Segment Start: Records shown

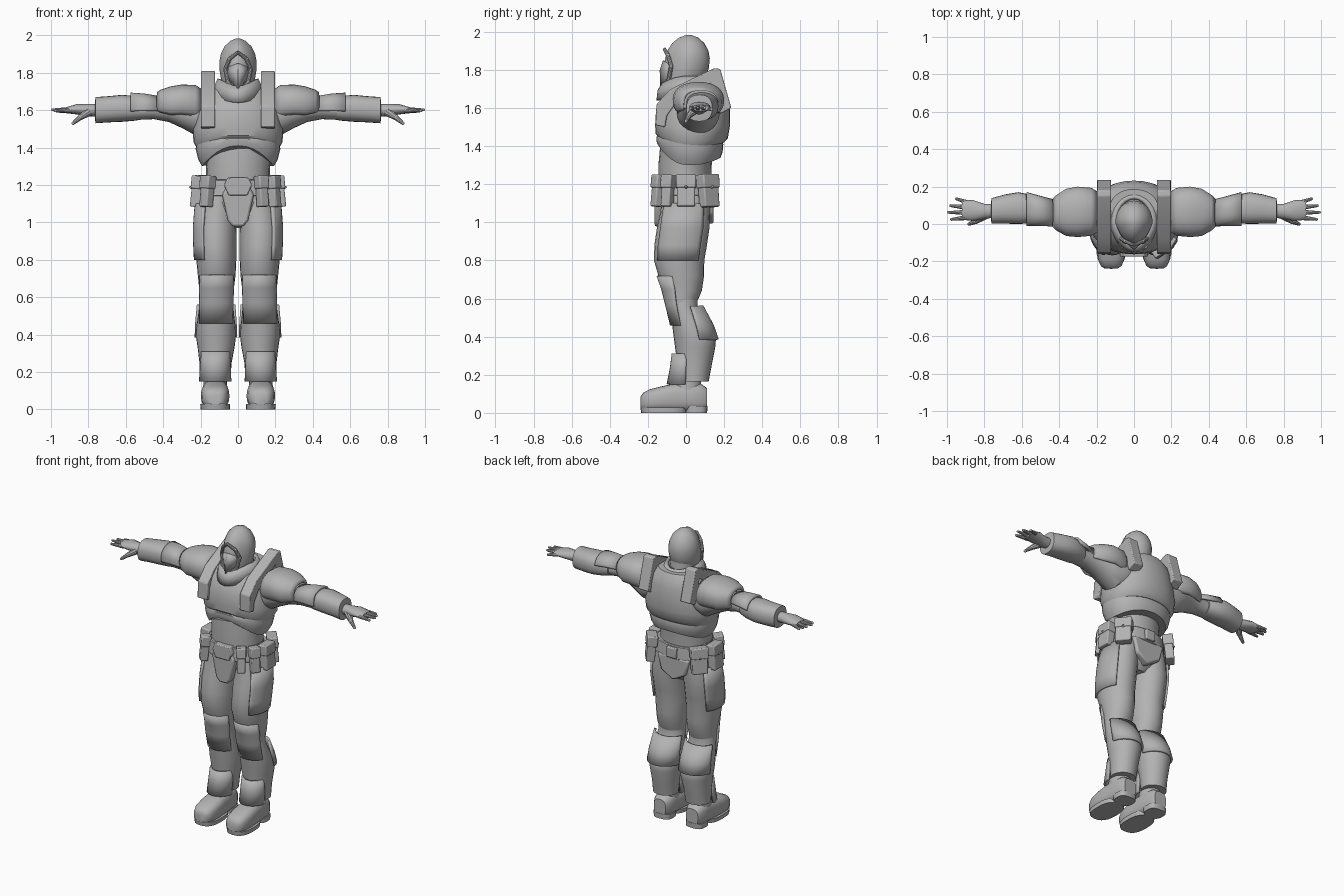
import bpy, bmesh, math
from mathutils import Vector, Matrix

grey = bpy.data.materials.new("armour_grey")
grey.diffuse_color = (0.45, 0.45, 0.45, 1)


def finish(name, bm, mirror=False, bevel=0, thick=0, angle=35):
    bmesh.ops.recalc_face_normals(bm, faces=bm.faces)
    me = bpy.data.meshes.new(name)
    bm.to_mesh(me)
    bm.free()
    me.shade_smooth()
    me.set_sharp_from_angle(angle=math.radians(angle))
    me.materials.append(grey)
    ob = bpy.data.objects.new(name, me)
    bpy.context.collection.objects.link(ob)
    if thick:
        m = ob.modifiers.new("Thickness", 'SOLIDIFY')
        m.thickness, m.offset = thick, 0
    if bevel:
        m = ob.modifiers.new("Bevel", 'BEVEL')
        m.width, m.segments = bevel, 2
    if mirror:
        ob.modifiers.new("Mirror", 'MIRROR').use_clip = False
    return ob


def place(axis, u, v, h):
    return {'X': (h, u, v), 'Y': (u, h, v), 'Z': (u, v, h)}[axis]


def loft(name, rings, axis='Z', power=2.0, taper=0, arc=None, n=24, mirror=False, thick=0.014, open_ends=False):
    """Rings are (along, centre u, centre v, radius u, radius v, optional front lift)."""
    bm = bmesh.new()
    a0, a1 = arc or (0, 360)
    count = n + 1 if arc else n
    rows = []
    for r in rings:
        h, cu, cv, ru, rv = r[:5]
        lift = r[5] if len(r) > 5 else 0
        row = []
        for i in range(count):
            t = math.radians(a0 + (a1 - a0) * i / n)
            c, s = math.cos(t), math.sin(t)
            front = max(0, -s)
            u = cu + ru * math.copysign(abs(c) ** (2 / power), c) * (1 - taper * front)
            v = cv + rv * math.copysign(abs(s) ** (2 / power), s)
            row.append(bm.verts.new(place(axis, u, v, h + lift * (front ** 2 + 0.35 * max(0, s) ** 2))))
        rows.append(row)
    for p, q in zip(rows, rows[1:]):
        for i in range(count if not arc else n):
            j = (i + 1) % count
            bm.faces.new((p[i], p[j], q[j], q[i]))
    shell = bool(arc) or open_ends
    if not shell:
        bm.faces.new(rows[0])
        bm.faces.new(rows[-1])
    return finish(name, bm, mirror, thick=thick if shell else 0)


def prism(name, pts, axis, lo, hi, mirror=False, bevel=0.006):
    bm = bmesh.new()
    a, b = ([bm.verts.new(place(axis, u, v, h)) for u, v in pts] for h in (lo, hi))
    bm.faces.new(a)
    bm.faces.new(b)
    for i in range(len(pts)):
        j = (i + 1) % len(pts)
        bm.faces.new((a[i], a[j], b[j], b[i]))
    return finish(name, bm, mirror, bevel)


def rods(name, segments, mirror=False):
    """Tapered rods with rounded tips: (start, end, start radius, end radius)."""
    bm = bmesh.new()
    for p, q, r1, r2 in segments:
        p, q = Vector(p), Vector(q)
        rot = (q - p).to_track_quat('Z', 'Y').to_matrix().to_4x4()
        bmesh.ops.create_cone(bm, cap_ends=True, segments=10, radius1=r1, radius2=r2,
                              depth=(q - p).length, matrix=Matrix.Translation((p + q) / 2) @ rot)
        bmesh.ops.create_uvsphere(bm, u_segments=10, v_segments=6, radius=r2, matrix=Matrix.Translation(q))
    return finish(name, bm, mirror)


def pouch(name, x, y, width, depth, height, button, mirror=False):
    """Belt pouch facing outward from the waist, with flap and optional button."""
    face = math.atan2(y * 1.3, x)
    base = Matrix.Translation((x, y, 1.165)) @ Matrix.Rotation(face, 4, 'Z') @ Matrix.Rotation(-0.1, 4, 'Y')
    for part, dz, size in (("body", 0, (depth, width, height)),
                           ("flap", height * 0.3, (depth + .012, width + .01, height * .42))):
        bm = bmesh.new()
        bmesh.ops.create_cube(bm, size=1, matrix=base @ Matrix.Translation((0, 0, dz)) @ Matrix.Diagonal((*size, 1)))
        finish(name + "_" + part, bm, mirror, 0.007)
    if button:
        d = depth / 2
        rods(name + "_button", [(base @ Vector((d, 0, .02)), base @ Vector((d + .008, 0, .02)), .01, .006)], mirror)


# Torso
loft("pelvis", [(.97, 0, 0, .07, .07), (1.03, 0, 0, .17, .125), (1.1, 0, 0, .195, .14),
                (1.17, 0, 0, .19, .14), (1.24, 0, -.005, .175, .135)])
loft("abdomen", [(1.2, 0, -.005, .172, .138), (1.3, 0, -.005, .17, .14), (1.46, 0, .01, .19, .14)])
loft("rib_plate", [(1.30, 0, .015, .192, .165, .11), (1.335, 0, .018, .212, .174, .095), (1.39, 0, .02, .226, .176, .06),
                   (1.46, 0, .02, .225, .16)], n=32, power=2.2)
loft("chest_plate", [(1.40, 0, .025, .222, .172, .05), (1.43, 0, .03, .238, .19, .035), (1.5, 0, .034, .243, .196, .01),
                     (1.58, 0, .037, .225, .195), (1.65, 0, .045, .205, .178), (1.70, 0, .06, .18, .15),
                     (1.74, 0, .075, .13, .11)], n=32, power=2.2)

# Collar, neck and shoulder straps
loft("neck", [(1.6, 0, .03, .085, .1), (1.8, 0, .02, .08, .09)])
loft("collar", [(1.67, 0, .02, .135, .165, -.03), (1.72, 0, .01, .12, .15, -.03),
                (1.765, 0, .01, .1, .13, -.04)], open_ends=True, taper=.2, thick=.02)
prism("shoulder_strap", [(-.16, 1.51), (-.155, 1.62), (-.08, 1.70), (.15, 1.81), (.18, 1.805), (.238, 1.60),
                         (.18, 1.57), (.13, 1.73), (-.05, 1.63), (-.1, 1.56), (-.11, 1.5)],
      'X', .122, .197, True)

# Helmet, face opening rim and mask
loft("helmet", [(1.675, 0, -.06, .03, .055), (1.71, 0, -.035, .07, .085), (1.76, 0, -.008, .09, .112),
                (1.81, 0, .002, .098, .118), (1.86, 0, .008, .1, .117), (1.90, 0, .01, .092, .108),
                (1.94, 0, .012, .073, .085), (1.97, 0, .014, .042, .05), (1.983, 0, .015, .012, .015)],
     taper=.28)
rods("face_rim", [((0, -.113, 1.91), (.045, -.094, 1.875), .009, .011),
                  ((.045, -.094, 1.875), (.068, -.078, 1.82), .011, .011),
                  ((.068, -.078, 1.82), (.055, -.09, 1.75), .011, .011),
                  ((.055, -.09, 1.75), (0, -.12, 1.68), .011, .011)], True)
bm = bmesh.new()
mask = [bm.verts.new(p) for p in ((0, -.135, 1.80), (0, -.134, 1.71), (.03, -.1, 1.73),
                                  (.055, -.085, 1.79), (.05, -.088, 1.83), (0, -.118, 1.85))]
bm.faces.new((mask[0], mask[1], mask[2], mask[3]))
bm.faces.new((mask[0], mask[3], mask[4], mask[5]))
finish("face_mask", bm, True, thick=.008, angle=15)

# Arms
loft("arm", [(.16, .065, 1.59, .11, .11), (.23, .065, 1.575, .112, .108), (.3, .063, 1.59, .095, .085),
             (.37, .06, 1.605, .08, .068), (.45, .06, 1.605, .062, .053), (.54, .07, 1.6, .06, .052)],
     'X', mirror=True)
loft("shoulder_pad", [(.195, .065, 1.62, .1, .085), (.23, .065, 1.635, .122, .093), (.3, .065, 1.64, .128, .09),
                      (.36, .062, 1.635, .12, .085), (.41, .06, 1.635, .09, .068), (.43, .06, 1.635, .07, .055)],
     'X', power=2.3, arc=(-38, 218), mirror=True)
loft("forearm_armour", [(.5, .075, 1.605, .06, .052), (.55, .08, 1.61, .076, .066), (.62, .085, 1.61, .085, .072),
                        (.69, .08, 1.605, .078, .07), (.762, .07, 1.60, .068, .07), (.765, .07, 1.6, .04, .04)],
     'X', power=2.4, mirror=True)
loft("elbow_pad", [(.43, .06, 1.61, .066, .06), (.5, .07, 1.612, .074, .07), (.575, .08, 1.612, .085, .075)],
     'X', power=2.4, arc=(10, 190), mirror=True)

# Hands
loft("palm", [(.74, .07, 1.6, .036, .034), (.8, .068, 1.6, .04, .034), (.86, .072, 1.605, .056, .028),
              (.92, .075, 1.6, .052, .016)], 'X', n=16, mirror=True)
rods("fingers", [((.89, .035, 1.6), (.975, .025, 1.597), .015, .008), ((.9, .062, 1.602), (.993, .062, 1.602), .015, .007),
                 ((.9, .09, 1.602), (.98, .098, 1.6), .015, .008), ((.89, .115, 1.6), (.95, .135, 1.592), .013, .008),
                 ((.8, .045, 1.59), (.845, .015, 1.56), .024, .015),
                 ((.845, .015, 1.56), (.882, 0, 1.53), .015, .009)], True)

# Belt, buckles and groin guard
loft("belt", [(1.14, 0, -.005, .2, .15), (1.145, 0, -.005, .206, .155), (1.225, 0, -.005, .196, .15),
              (1.23, 0, -.005, .19, .145)], n=32, power=2.2)
prism("front_buckle", [(-.055, 1.24), (.055, 1.24), (.075, 1.2), (.05, 1.145), (-.05, 1.145), (-.075, 1.2)],
      'Y', -.175, -.12)
prism("back_buckle", [(-.035, 1.22), (.035, 1.22), (.035, 1.15), (-.035, 1.15)], 'Y', .13, .165)
prism("groin_guard", [(-.06, 1.19), (.06, 1.19), (.085, 1.15), (.055, 1.01), (.03, .978), (-.03, .978),
                      (-.055, 1.01), (-.085, 1.15)], 'Y', -.165, -.09, bevel=.012)
prism("seat_guard", [(-.12, 1.15), (.12, 1.15), (.09, 1.04), (.0, .99), (-.09, 1.04)], 'Y', .08, .145, bevel=.012)

# Pouches
pouch("side_pouch", .222, 0, .095, .055, .165, True, True)
pouch("rear_pouch", .182, .118, .1, .055, .17, True, True)
pouch("front_pouch_left", -.165, -.125, .06, .05, .165, False)
pouch("front_pouch_right", .128, -.148, .052, .05, .165, False)
pouch("hip_pouch_right", .193, -.095, .055, .05, .165, False)

# Legs
loft("thigh", [(1.14, .1, 0, .095, .125), (1.05, .113, -.005, .108, .13), (.97, .119, -.015, .111, .138),
               (.88, .118, -.028, .109, .138), (.8, .116, -.036, .107, .132), (.72, .114, -.025, .101, .12),
               (.64, .115, -.015, .092, .098), (.56, .116, -.022, .086, .07)], mirror=True)
loft("thigh_plate", [(1.1, .112, -.003, .113, .133), (.97, .12, -.014, .115, .143), (.88, .119, -.027, .114, .142),
                     (.8, .117, -.035, .112, .136)], arc=(-55, 45), n=12, mirror=True)
loft("knee_plate", [(.72, .114, -.03, .09, .118), (.65, .115, -.025, .092, .098), (.57, .116, -.025, .092, .078),
                    (.46, .118, 0, .09, .077)], arc=(200, 340), n=16, mirror=True)
loft("calf", [(.62, .116, -.012, .085, .075), (.56, .116, -.015, .09, .075), (.5, .117, .005, .097, .082),
              (.44, .118, .03, .105, .1), (.385, .118, .047, .106, .11), (.34, .117, .048, .1, .105),
              (.25, .12, .045, .086, .09), (.165, .122, .043, .082, .076)], mirror=True)
loft("calf_plate", [(.56, .117, .01, .098, .075), (.46, .118, .035, .106, .104), (.385, .118, .05, .109, .115)],
     arc=(10, 170), n=16, mirror=True)
loft("shin_guard", [(.31, .12, .0, .07, .068), (.24, .121, -.005, .075, .072), (.15, .122, -.01, .08, .085)],
     arc=(175, 365), n=16, mirror=True)

# Boots
loft("ankle", [(.08, .122, .0, .065, .085), (.22, .122, .01, .06, .065)], mirror=True)
loft("boot", [(-.238, .122, .055, .035, .03), (-.225, .122, .06, .055, .046), (-.19, .122, .066, .07, .058),
              (-.13, .122, .073, .076, .066), (-.06, .122, .08, .072, .074), (.02, .122, .083, .066, .077),
              (.08, .122, .08, .062, .072), (.11, .122, .075, .045, .055)], 'Y', power=2.8, mirror=True)
loft("sole", [(0, .122, -.115, .078, .12), (.028, .122, -.115, .08, .125)], power=2.6, mirror=True)
loft("heel", [(0, .122, .055, .064, .056), (.035, .122, .055, .066, .058)], power=3, mirror=True)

Segment End: Records shown

Problem details:
Scan the records above, then copy out each line that mentions "data".

Answer to the problem:
grey = bpy.data.materials.new("armour_grey")
    me = bpy.data.meshes.new(name)
    ob = bpy.data.objects.new(name, me)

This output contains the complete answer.